====== The data ======

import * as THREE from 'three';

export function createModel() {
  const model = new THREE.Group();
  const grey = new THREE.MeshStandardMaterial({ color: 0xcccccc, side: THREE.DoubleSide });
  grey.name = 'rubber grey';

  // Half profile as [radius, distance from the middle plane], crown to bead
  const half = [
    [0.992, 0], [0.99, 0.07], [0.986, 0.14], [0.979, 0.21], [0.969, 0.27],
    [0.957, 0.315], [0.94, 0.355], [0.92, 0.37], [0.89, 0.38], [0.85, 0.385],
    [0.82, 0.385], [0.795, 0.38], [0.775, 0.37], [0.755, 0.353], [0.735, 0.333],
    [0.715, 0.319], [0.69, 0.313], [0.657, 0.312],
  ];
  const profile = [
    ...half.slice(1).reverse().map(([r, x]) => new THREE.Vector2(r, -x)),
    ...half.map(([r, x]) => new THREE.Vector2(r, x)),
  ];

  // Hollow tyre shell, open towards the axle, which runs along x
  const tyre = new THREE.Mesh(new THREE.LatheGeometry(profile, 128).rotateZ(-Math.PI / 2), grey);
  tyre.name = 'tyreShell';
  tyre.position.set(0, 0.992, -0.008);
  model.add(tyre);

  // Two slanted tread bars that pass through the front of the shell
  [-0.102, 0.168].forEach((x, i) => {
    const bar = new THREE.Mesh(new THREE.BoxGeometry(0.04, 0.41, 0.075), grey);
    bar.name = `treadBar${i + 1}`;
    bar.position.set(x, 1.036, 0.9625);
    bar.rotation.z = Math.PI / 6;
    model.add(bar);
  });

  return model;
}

======

Task: Repeat the entries exactly, all of them.

Answer to this task:
import * as THREE from 'three';

export function createModel() {
  const model = new THREE.Group();
  const grey = new THREE.MeshStandardMaterial({ color: 0xcccccc, side: THREE.DoubleSide });
  grey.name = 'rubber grey';

  // Half profile as [radius, distance from the middle plane], crown to bead
  const half = [
    [0.992, 0], [0.99, 0.07], [0.986, 0.14], [0.979, 0.21], [0.969, 0.27],
    [0.957, 0.315], [0.94, 0.355], [0.92, 0.37], [0.89, 0.38], [0.85, 0.385],
    [0.82, 0.385], [0.795, 0.38], [0.775, 0.37], [0.755, 0.353], [0.735, 0.333],
    [0.715, 0.319], [0.69, 0.313], [0.657, 0.312],
  ];
  const profile = [
    ...half.slice(1).reverse().map(([r, x]) => new THREE.Vector2(r, -x)),
    ...half.map(([r, x]) => new THREE.Vector2(r, x)),
  ];

  // Hollow tyre shell, open towards the axle, which runs along x
  const tyre = new THREE.Mesh(new THREE.LatheGeometry(profile, 128).rotateZ(-Math.PI / 2), grey);
  tyre.name = 'tyreShell';
  tyre.position.set(0, 0.992, -0.008);
  model.add(tyre);

  // Two slanted tread bars that pass through the front of the shell
  [-0.102, 0.168].forEach((x, i) => {
    const bar = new THREE.Mesh(new THREE.BoxGeometry(0.04, 0.41, 0.075), grey);
    bar.name = `treadBar${i + 1}`;
    bar.position.set(x, 1.036, 0.9625);
    bar.rotation.z = Math.PI / 6;
    model.add(bar);
  });

  return model;
}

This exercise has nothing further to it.